959 F2d 1102 United States v. J Liggins

959 F.2d 1102

295 U.S.App.D.C. 98

UNITED STATES of America,
v.
Aaron J. LIGGINS, Appellant.

No. 91-3118.

United States Court of Appeals, District of Columbia Circuit.

April 9, 1992.

NOTICE: D.C. Circuit Local Rule 11(c) states that unpublished orders, judgments, and explanatory memoranda may not be cited as precedents, but counsel may refer to unpublished dispositions when the binding or preclusive effect of the disposition, rather than its quality as precedent, is relevant.

Before WALD, HARRY T. EDWARDS and KAREN LECRAFT HENDERSON, Circuit Judges.

JUDGMENT

PER CURIAM

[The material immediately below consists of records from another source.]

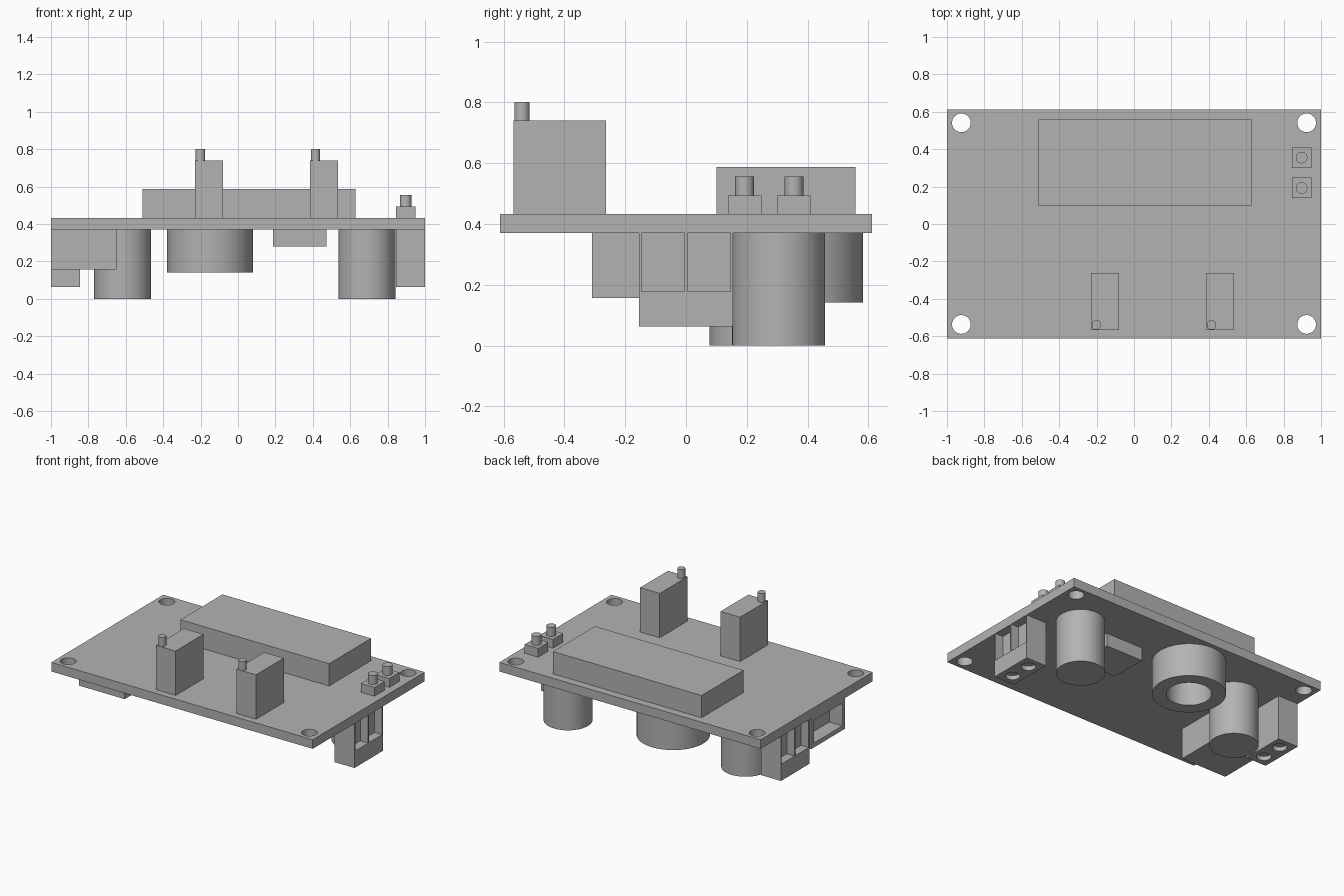
import bpy
import bmesh
from math import radians
from mathutils import Matrix

cube = bpy.data.objects.get("Cube")
if cube:
    bpy.data.objects.remove(cube, do_unlink=True)

# Single neutral material
grey = bpy.data.materials.new("neutral grey")
grey.use_nodes = True
COLOUR = (0.45, 0.45, 0.45, 1)
grey.diffuse_color = COLOUR
grey.node_tree.nodes["Principled BSDF"].inputs["Base Color"].default_value = COLOUR

UNDER, TOP = 0.37, 0.433      # board faces


def finish(name, bm):
    mesh = bpy.data.meshes.new(name)
    bm.to_mesh(mesh)
    bm.free()
    mesh.materials.append(grey)
    obj = bpy.data.objects.new(name, mesh)
    bpy.context.collection.objects.link(obj)
    return obj


def box(name, xs, ys, zs):
    spans = (xs, ys, zs)
    centre = [(a + b) / 2 for a, b in spans]
    size = [b - a for a, b in spans]
    bm = bmesh.new()
    bmesh.ops.create_cube(bm, size=1, matrix=Matrix.Translation(centre) @ Matrix.Diagonal((*size, 1)))
    return finish(name, bm)


def cylinder(name, x, y, radius, zs, sides=48):
    bm = bmesh.new()
    bmesh.ops.create_cone(bm, cap_ends=True, segments=sides, radius1=radius, radius2=radius,
                          depth=zs[1] - zs[0], matrix=Matrix.Translation((x, y, sum(zs) / 2)))
    return smooth(finish(name, bm))


def smooth(obj):
    bpy.ops.object.select_all(action="DESELECT")
    obj.select_set(True)
    bpy.context.view_layer.objects.active = obj
    bpy.ops.object.shade_smooth_by_angle(angle=radians(30))
    return obj


def cut(obj, cutters):
    for cutter in cutters:
        cutter.hide_render = True
        mod = obj.modifiers.new("cut", "BOOLEAN")
        mod.operation, mod.solver, mod.object = "DIFFERENCE", "EXACT", cutter
        bpy.context.view_layer.objects.active = obj
        bpy.ops.object.modifier_apply(modifier=mod.name)
        bpy.data.objects.remove(cutter, do_unlink=True)
    return smooth(obj)


# Circuit board with four mounting holes
board = box("circuit_board", (-1, 1), (-0.612, 0.612), (UNDER, TOP))
cut(board, [cylinder("hole_cutter", x, y, 0.05, (0.3, 0.5))
            for x in (-0.923, 0.923) for y in (-0.537, 0.541)])

# Display block on top
box("display", (-0.51, 0.627), (0.1, 0.558), (TOP, 0.587))

# Tall trimmers with adjusting screws
for side, x in (("right", -0.23), ("left", 0.385)):
    box(side + "_trimmer", (x, x + 0.15), (-0.567, -0.263), (TOP, 0.74))
    cylinder(side + "_trimmer_screw", x + 0.029, -0.54, 0.025, (0.74, 0.802), 32)

# Push buttons
for place, y in (("front", 0.193), ("back", 0.355)):
    box(place + "_button_base", (0.844, 0.948), (y - 0.055, y + 0.055), (TOP, 0.494))
    cylinder(place + "_button", 0.896, y, 0.031, (0.494, 0.556), 32)

# Capacitors hanging below the board
cylinder("right_capacitor", -0.617, 0.23, 0.153, (0, UNDER), 64)
cylinder("left_capacitor", 0.689, 0.305, 0.153, (0, UNDER), 64)

# Ring coil
coil = cylinder("ring_coil", -0.15, 0.353, 0.23, (0.142, UNDER), 64)
cut(coil, [cylinder("coil_cutter", -0.15, 0.353, 0.14, (0.1, 0.45), 64)])

# Flat chip
box("chip", (0.187, 0.472), (0.04, 0.3), (0.28, UNDER))


# Two-way terminals: wire slots on the outer face, screw wells underneath
def terminal(name, side, y):
    def across(a, b):
        return tuple(sorted((side * a, side * b)))
    body = box(name, across(0.845, 1), (y - 0.155, y + 0.155), (0.063, UNDER))
    cutters = []
    for step in (-1, 1):
        mid = y + step * 0.076
        cutters.append(box("slot_cutter", across(0.94, 1.1), (mid - 0.071, mid + 0.071), (0.178, 0.45)))
        cutters.append(cylinder("well_cutter", side * 0.92, mid, 0.046, (0, 0.093), 32))
    cut(body, cutters)


terminal("left_terminal", 1, 0)
terminal("right_terminal", -1, 0.235)

# Open-faced socket at the right edge
socket = box("socket", (-1, -0.65), (-0.31, 0.06), (0.157, UNDER))
cut(socket, [box("socket_cutter", (-1.1, -0.9), (-0.28, 0.03), (0.188, 0.345))])
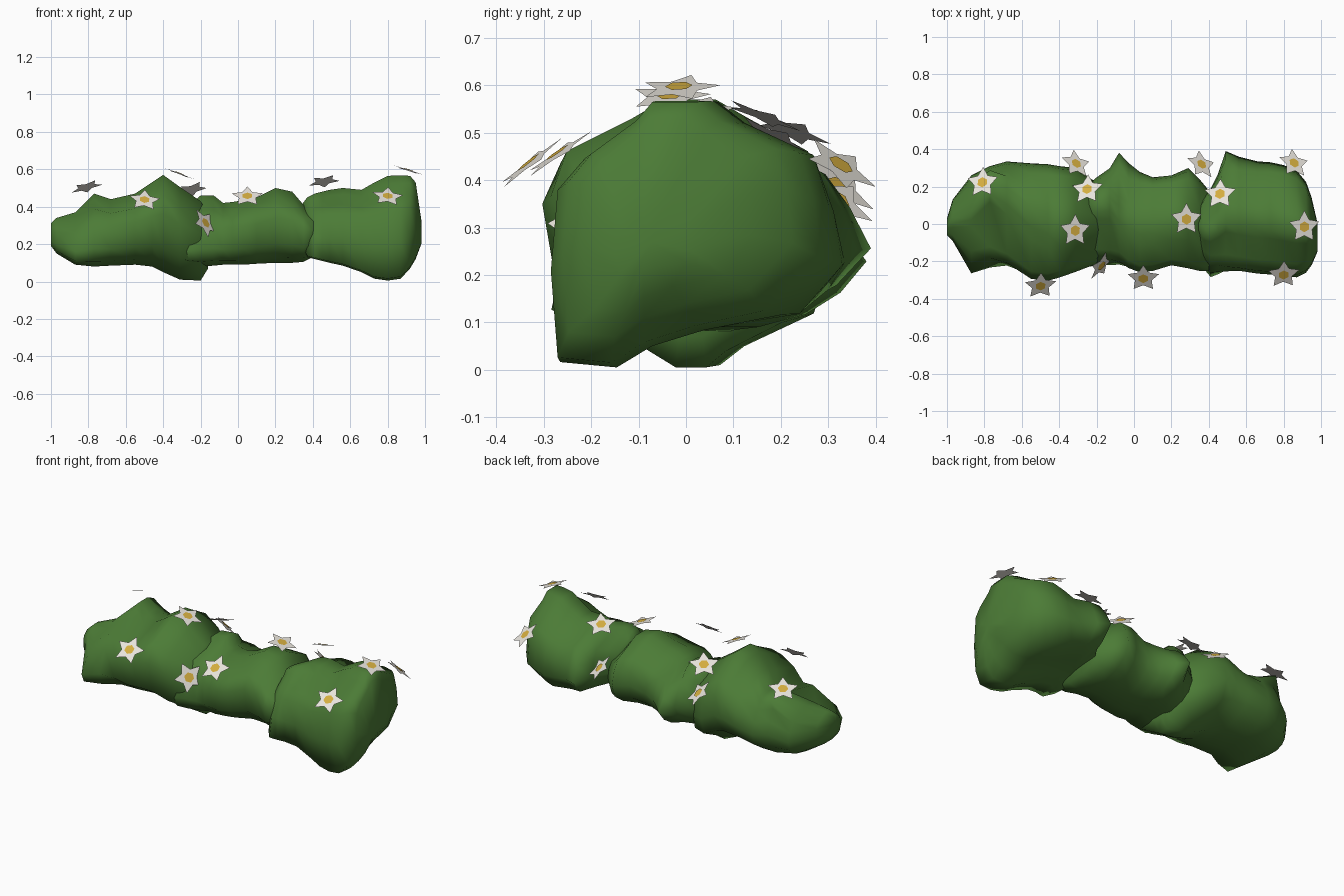
import bpy, bmesh, math
from mathutils import Vector


def material(name, rgb):
    m = bpy.data.materials.new(name)
    m.diffuse_color = (*rgb, 1)
    return m


LEAF = material("leaf green", (0.072, 0.20, 0.037))
PETAL = material("petal white", (0.80, 0.77, 0.71))
POLLEN = material("pollen yellow", (0.66, 0.42, 0.05))

# Bush cross-sections: u across (-1..1), v up (0..1)
ROUND = [(-.8, .07), (-.32, 0), (.32, 0), (.72, .08), (.92, .22), (1, .42), (.97, .62),
         (.85, .79), (.38, .93), (.15, 1), (-.2, 1), (-.42, .92), (-.85, .79), (-1, .6),
         (-.98, .25)]
SLANTED = [(-.95, .02), (-.55, 0), (-.3, .08), (.1, .14), (.86, .2), (1, .4), (.97, .62),
           (.88, .8), (.38, .92), (.18, 1), (-.22, 1), (-.36, .92), (-.75, .78),
           (-.95, .66), (-1, .35)]


def finish(bm, name, mats, smooth):
    me = bpy.data.meshes.new(name)
    bm.to_mesh(me)
    bm.free()
    for m in mats:
        me.materials.append(m)
    for p in me.polygons:
        p.use_smooth = smooth
    ob = bpy.data.objects.new(name, me)
    bpy.context.collection.objects.link(ob)
    return ob


def bush(name, profile, stations):
    """Loft along x; station = x, ymin, ymax, zmin, ztop, crown shift, base width,
    front lean (front recedes upward), back taper, extra taper under the back."""
    bm = bmesh.new()
    rings = []
    for x, y0, y1, z0, z1, shift, base, lean, taper, under in stations:
        ring = []
        for u, v in profile:
            f = base if v < .15 else 1
            if u < 0:
                f *= 1 - lean * (v - .3)
            else:
                f *= 1 - taper * abs(v - .4) - under * max(0, .4 - v)
            y = (y0 + y1) / 2 + u * f * (y1 - y0) / 2
            y += shift if v > .9 else 0
            ring.append(bm.verts.new((x, y, z0 + v * (z1 - z0))))
        rings.append(ring)
    n = len(profile)
    for a, b in zip(rings, rings[1:]):
        for i in range(n):
            j = (i + 1) % n
            bm.faces.new((a[i], a[j], b[j], b[i]))
    for ring in (rings[0], rings[-1]):
        c = bm.verts.new(sum((v.co for v in ring), Vector()) / n)
        for i in range(n):
            bm.faces.new((ring[i], ring[(i + 1) % n], c))
    bmesh.ops.recalc_face_normals(bm, faces=bm.faces)
    return finish(bm, name, [LEAF], True)


# Three overlapping bushes
bush("left_bush", ROUND, [
    (-1.0, -.06, .03, .19, .31, 0, 1, 0, 0, 0),
    (-.97, -.09, .13, .15, .34, 0, 1, .3, 0, 0),
    (-.87, -.26, .26, .09, .37, .05, 1, .7, .1, 0),
    (-.77, -.23, .31, .08, .47, .15, 1, .6, .1, 0),
    (-.68, -.225, .335, .085, .44, .1, .9, .2, .1, 0),
    (-.55, -.28, .325, .09, .47, .03, .8, -.15, .1, .1),
    (-.46, -.285, .32, .08, .53, 0, .7, -.2, .1, .1),
    (-.40, -.265, .31, .05, .57, 0, .6, -.25, .1, .1),
    (-.31, -.235, .30, .01, .505, 0, .5, -.25, .1, .1),
    (-.20, -.20, .22, .005, .43, 0, .5, -.2, 0, .1),
    (-.16, -.12, .14, .07, .36, 0, .6, 0, 0, 0)])
bush("middle_bush", ROUND, [
    (-.31, -.20, .10, .11, .22, 0, 1, .3, 0, 0),
    (-.26, -.23, .20, .09, .41, .08, 1, .6, .1, 0),
    (-.20, -.22, .25, .08, .46, .08, 1, .5, .2, 0),
    (-.13, -.22, .30, .085, .46, .07, 1, .4, .4, 0),
    (-.08, -.22, .385, .09, .42, -.01, 1, .2, .7, 0),
    (-.03, -.235, .33, .09, .425, -.01, 1, 0, .5, 0),
    (.03, -.25, .28, .09, .435, -.01, .9, -.1, .2, 0),
    (.10, -.24, .25, .095, .45, 0, .9, -.15, .1, 0),
    (.20, -.21, .26, .10, .50, 0, .9, -.15, .1, 0),
    (.29, -.225, .30, .10, .48, 0, .9, -.15, .2, 0),
    (.35, -.24, .24, .105, .41, 0, .9, -.15, .1, 0),
    (.40, -.235, .18, .13, .375, 0, .9, -.25, 0, 0),
    (.42, -.19, .10, .22, .35, 0, .9, -.2, 0, 0)])
bush("right_bush", SLANTED, [
    (.34, -.10, .08, .20, .41, 0, 1, .2, 0, 0),
    (.37, -.22, .14, .13, .45, 0, 1, .5, 0, 0),
    (.41, -.265, .19, .12, .47, 0, 1, .5, 0, 0),
    (.45, -.26, .27, .11, .48, 0, 1, .3, .2, 0),
    (.49, -.255, .39, .10, .49, 0, 1, .1, .5, 0),
    (.56, -.25, .36, .085, .50, 0, 1, 0, .35, 0),
    (.66, -.265, .335, .05, .49, 0, 1, 0, .2, .4),
    (.73, -.27, .33, .015, .53, 0, 1, 0, .15, .8),
    (.80, -.28, .315, .005, .565, 0, 1, 0, .1, 1.2),
    (.87, -.285, .285, .015, .567, 0, 1, 0, .1, 1.5),
    (.92, -.26, .225, .07, .565, 0, 1, 0, .1, 1.3),
    (.95, -.22, .14, .12, .53, 0, .9, 0, 0, 1),
    (.98, -.15, .01, .20, .33, 0, .9, 0, 0, 0)])


def flower(index, pos, normal):
    """Flat five-pointed blossom with a raised yellow heart."""
    bm = bmesh.new()
    star, heart = [], []
    for i in range(10):
        a = math.pi * (i / 5 + .5)
        r = .047 if i % 2 else .088
        star.append(bm.verts.new((r * math.cos(a), r * math.sin(a), 0)))
    c = bm.verts.new((0, 0, 0))
    for i in range(10):
        bm.faces.new((star[i], star[(i + 1) % 10], c))
    for i in range(6):
        a = math.pi * (i + .5) / 3
        heart.append(bm.verts.new((.029 * math.cos(a), .029 * math.sin(a), .004)))
    bm.faces.new(heart).material_index = 1
    ob = finish(bm, f"flower_{index}", [PETAL, POLLEN], False)
    ob.location = pos
    ob.rotation_mode = 'QUATERNION'
    ob.rotation_quaternion = Vector((0, 0, 1)).rotation_difference(Vector(normal))


# Blossoms: position, facing direction
FLOWERS = [
    ((-.81, .222, .505), (-.25, .32, .9)),
    ((-.50, -.33, .435), (.1, -.6, .75)),
    ((-.31, .322, .385), (.45, .53, .72)),
    ((-.315, -.035, .577), (.36, -.05, .94)),
    ((-.25, .185, .49), (-.25, .42, .87)),
    ((-.175, -.222, .312), (.70, -.55, .45)),
    ((.05, -.29, .455), (0, -.6, .8)),
    ((.28, .025, .552), (.28, 0, .96)),
    ((.36, .318, .358), (.5, .5, .7)),
    ((.46, .16, .535), (-.15, .35, .9)),
    ((.855, .325, .43), (.4, .5, .76)),
    ((.80, -.27, .455), (.1, -.55, .8)),
    ((.91, -.015, .595), (.3, -.06, .95))]
for k, (p, nrm) in enumerate(FLOWERS, 1):
    flower(k, p, nrm)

Advertisement
view counter
1

This case was heard on the record from the United States District Court for the District of Columbia Circuit and on the briefs filed by the parties and on arguments by counsel. The court has determined that the issues presented occasion no need for a published opinion. See D.C.Cir.Rule 14(c). On consideration thereof, it is

2

ORDERED AND ADJUDGED, by the Court, that the judgment from which this appeal is taken be affirmed. First, appellant voluntarily abandoned his bag when, in response to police questioning, he twice denied ownership of it. The police officers' subsequent search of that bag was thus lawful and the drugs found in it were properly admitted into evidence. See generally United States v. Lewis, 921 F.2d 1294 (D.C.Cir.1990). Second, we find no error in the district court's warning comment regarding the manner in which defense counsel should cross-examine the government's expert witness. Third, we reject appellant's claim that admission of the expert's testimony violated Federal Rule of Evidence 704(b). The government's expert testified as to the modus operandi of drug distributors not to the mental state of this particular defendant and his opinion was thus properly admitted. See United States v. Dunn, 846 F.2d 761, 762 (D.C.Cir.1988) ("[a]ll expert evidence assists jurors in analyzing and drawing inferences from other evidence; .... It is only as to the last step in the inferential process--a conclusion as to the defendant's actual mental state--that Rule 704(b) commands the expert to be silent"). Finally, appellant's argument that the quantity of drugs is an element of the offense is precluded by this court's recent decision in United States v. Patrick, No. 90-3718, slip. op. at 6 n. 5 (D.C.Cir. March 17, 1992).

3

The Clerk is directed to withhold issuance of the mandate herein until seven days after disposition of any timely petition for rehearing. See D.C.Cir.Rule 15(b).